▸ **DESCRIPTION OF THE TASK**:
In the records below, how many lines hold the word "Principled"? Give only the number.

(Items from a dataset)
%%

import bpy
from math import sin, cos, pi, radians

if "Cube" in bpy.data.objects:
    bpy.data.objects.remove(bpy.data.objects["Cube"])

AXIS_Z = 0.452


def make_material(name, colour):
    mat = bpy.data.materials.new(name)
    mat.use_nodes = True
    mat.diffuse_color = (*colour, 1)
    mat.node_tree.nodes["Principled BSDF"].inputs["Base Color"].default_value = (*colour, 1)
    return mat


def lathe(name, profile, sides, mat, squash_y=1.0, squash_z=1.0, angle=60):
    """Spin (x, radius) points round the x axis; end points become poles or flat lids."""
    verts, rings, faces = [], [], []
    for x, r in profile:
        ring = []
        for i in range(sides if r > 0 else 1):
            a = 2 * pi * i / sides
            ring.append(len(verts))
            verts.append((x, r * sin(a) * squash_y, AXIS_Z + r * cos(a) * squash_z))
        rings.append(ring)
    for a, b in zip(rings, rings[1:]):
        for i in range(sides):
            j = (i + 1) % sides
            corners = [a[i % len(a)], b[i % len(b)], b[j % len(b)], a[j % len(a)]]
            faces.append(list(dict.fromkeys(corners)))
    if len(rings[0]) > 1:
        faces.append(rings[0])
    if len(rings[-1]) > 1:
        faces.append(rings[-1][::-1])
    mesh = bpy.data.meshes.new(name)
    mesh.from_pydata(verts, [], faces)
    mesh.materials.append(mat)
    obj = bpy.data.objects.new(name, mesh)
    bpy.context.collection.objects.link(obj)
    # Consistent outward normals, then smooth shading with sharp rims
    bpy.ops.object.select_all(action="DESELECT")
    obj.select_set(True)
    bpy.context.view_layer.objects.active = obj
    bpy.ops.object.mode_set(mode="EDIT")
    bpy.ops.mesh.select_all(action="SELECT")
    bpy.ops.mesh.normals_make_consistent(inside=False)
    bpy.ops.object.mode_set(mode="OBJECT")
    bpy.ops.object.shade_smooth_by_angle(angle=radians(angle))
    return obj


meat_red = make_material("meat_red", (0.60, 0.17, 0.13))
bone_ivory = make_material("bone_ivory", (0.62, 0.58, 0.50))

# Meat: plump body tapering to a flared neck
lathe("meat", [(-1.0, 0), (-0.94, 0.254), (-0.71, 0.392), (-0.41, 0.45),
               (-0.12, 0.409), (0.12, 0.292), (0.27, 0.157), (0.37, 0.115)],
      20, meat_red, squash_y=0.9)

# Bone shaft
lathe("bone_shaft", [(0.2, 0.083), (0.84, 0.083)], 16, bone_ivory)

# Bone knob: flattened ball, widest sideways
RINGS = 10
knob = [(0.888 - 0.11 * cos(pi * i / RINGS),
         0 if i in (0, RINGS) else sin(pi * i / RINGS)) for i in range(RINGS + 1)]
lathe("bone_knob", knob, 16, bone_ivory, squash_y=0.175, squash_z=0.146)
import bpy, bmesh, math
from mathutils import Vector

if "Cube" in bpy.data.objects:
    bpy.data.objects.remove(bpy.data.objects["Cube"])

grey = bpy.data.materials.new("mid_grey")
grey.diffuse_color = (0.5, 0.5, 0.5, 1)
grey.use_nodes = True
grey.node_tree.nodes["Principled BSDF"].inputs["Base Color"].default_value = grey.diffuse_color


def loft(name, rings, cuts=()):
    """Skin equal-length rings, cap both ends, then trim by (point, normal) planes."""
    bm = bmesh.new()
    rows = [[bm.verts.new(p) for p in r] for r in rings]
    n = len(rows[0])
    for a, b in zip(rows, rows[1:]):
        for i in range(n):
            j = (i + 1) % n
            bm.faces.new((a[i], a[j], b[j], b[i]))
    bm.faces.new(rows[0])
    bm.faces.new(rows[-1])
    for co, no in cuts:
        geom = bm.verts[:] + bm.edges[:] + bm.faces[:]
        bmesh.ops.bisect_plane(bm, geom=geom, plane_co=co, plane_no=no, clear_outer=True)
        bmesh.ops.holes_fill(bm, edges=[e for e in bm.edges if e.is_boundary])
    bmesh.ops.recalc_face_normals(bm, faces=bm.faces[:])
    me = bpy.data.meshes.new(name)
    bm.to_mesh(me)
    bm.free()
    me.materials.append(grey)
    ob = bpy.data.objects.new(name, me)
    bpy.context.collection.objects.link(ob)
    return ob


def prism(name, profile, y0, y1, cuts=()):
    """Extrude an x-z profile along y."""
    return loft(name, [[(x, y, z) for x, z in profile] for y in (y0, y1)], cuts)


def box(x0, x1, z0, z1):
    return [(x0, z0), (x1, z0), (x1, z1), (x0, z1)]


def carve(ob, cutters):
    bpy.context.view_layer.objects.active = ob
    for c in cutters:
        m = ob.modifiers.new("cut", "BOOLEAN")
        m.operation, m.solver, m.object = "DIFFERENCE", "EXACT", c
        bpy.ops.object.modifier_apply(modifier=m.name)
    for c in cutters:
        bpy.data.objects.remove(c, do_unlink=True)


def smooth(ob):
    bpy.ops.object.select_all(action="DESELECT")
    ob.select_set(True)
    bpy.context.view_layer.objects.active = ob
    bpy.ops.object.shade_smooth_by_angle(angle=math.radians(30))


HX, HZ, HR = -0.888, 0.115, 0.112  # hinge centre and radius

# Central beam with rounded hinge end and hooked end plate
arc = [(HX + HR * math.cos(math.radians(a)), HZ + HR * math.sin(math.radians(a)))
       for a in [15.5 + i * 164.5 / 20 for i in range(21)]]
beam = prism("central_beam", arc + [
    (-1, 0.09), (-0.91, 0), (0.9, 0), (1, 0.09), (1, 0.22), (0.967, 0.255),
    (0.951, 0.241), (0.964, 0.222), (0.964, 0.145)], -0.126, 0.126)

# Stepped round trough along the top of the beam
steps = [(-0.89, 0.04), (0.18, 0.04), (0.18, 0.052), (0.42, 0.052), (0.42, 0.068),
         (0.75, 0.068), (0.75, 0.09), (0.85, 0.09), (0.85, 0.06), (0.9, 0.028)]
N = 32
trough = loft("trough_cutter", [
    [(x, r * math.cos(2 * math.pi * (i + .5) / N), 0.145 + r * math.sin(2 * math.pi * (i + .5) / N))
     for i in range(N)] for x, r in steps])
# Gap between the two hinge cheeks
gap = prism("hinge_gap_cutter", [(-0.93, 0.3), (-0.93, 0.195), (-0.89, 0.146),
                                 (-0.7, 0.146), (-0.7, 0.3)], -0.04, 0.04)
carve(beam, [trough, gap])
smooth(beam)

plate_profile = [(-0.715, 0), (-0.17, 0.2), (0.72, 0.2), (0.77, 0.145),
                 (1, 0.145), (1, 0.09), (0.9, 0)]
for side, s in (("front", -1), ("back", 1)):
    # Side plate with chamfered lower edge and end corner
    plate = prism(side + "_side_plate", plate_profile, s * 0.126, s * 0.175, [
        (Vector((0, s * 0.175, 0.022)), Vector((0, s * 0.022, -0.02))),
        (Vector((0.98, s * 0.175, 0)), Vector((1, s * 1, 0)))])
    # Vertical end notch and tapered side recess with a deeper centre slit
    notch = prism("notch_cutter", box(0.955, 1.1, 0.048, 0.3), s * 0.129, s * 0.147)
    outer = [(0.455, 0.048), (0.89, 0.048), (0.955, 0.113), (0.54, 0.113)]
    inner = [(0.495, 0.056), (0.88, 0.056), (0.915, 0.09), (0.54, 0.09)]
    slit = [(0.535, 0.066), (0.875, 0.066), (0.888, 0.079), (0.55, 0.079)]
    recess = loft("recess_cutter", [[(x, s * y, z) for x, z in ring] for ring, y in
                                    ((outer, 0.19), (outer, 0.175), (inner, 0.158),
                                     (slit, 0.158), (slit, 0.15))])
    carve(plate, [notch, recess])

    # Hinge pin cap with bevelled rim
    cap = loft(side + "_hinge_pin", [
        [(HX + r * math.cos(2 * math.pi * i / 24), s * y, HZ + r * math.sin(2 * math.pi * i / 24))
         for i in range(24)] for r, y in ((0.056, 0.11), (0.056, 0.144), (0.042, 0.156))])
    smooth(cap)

%%

▸ **WRITTEN ANSWER**:
2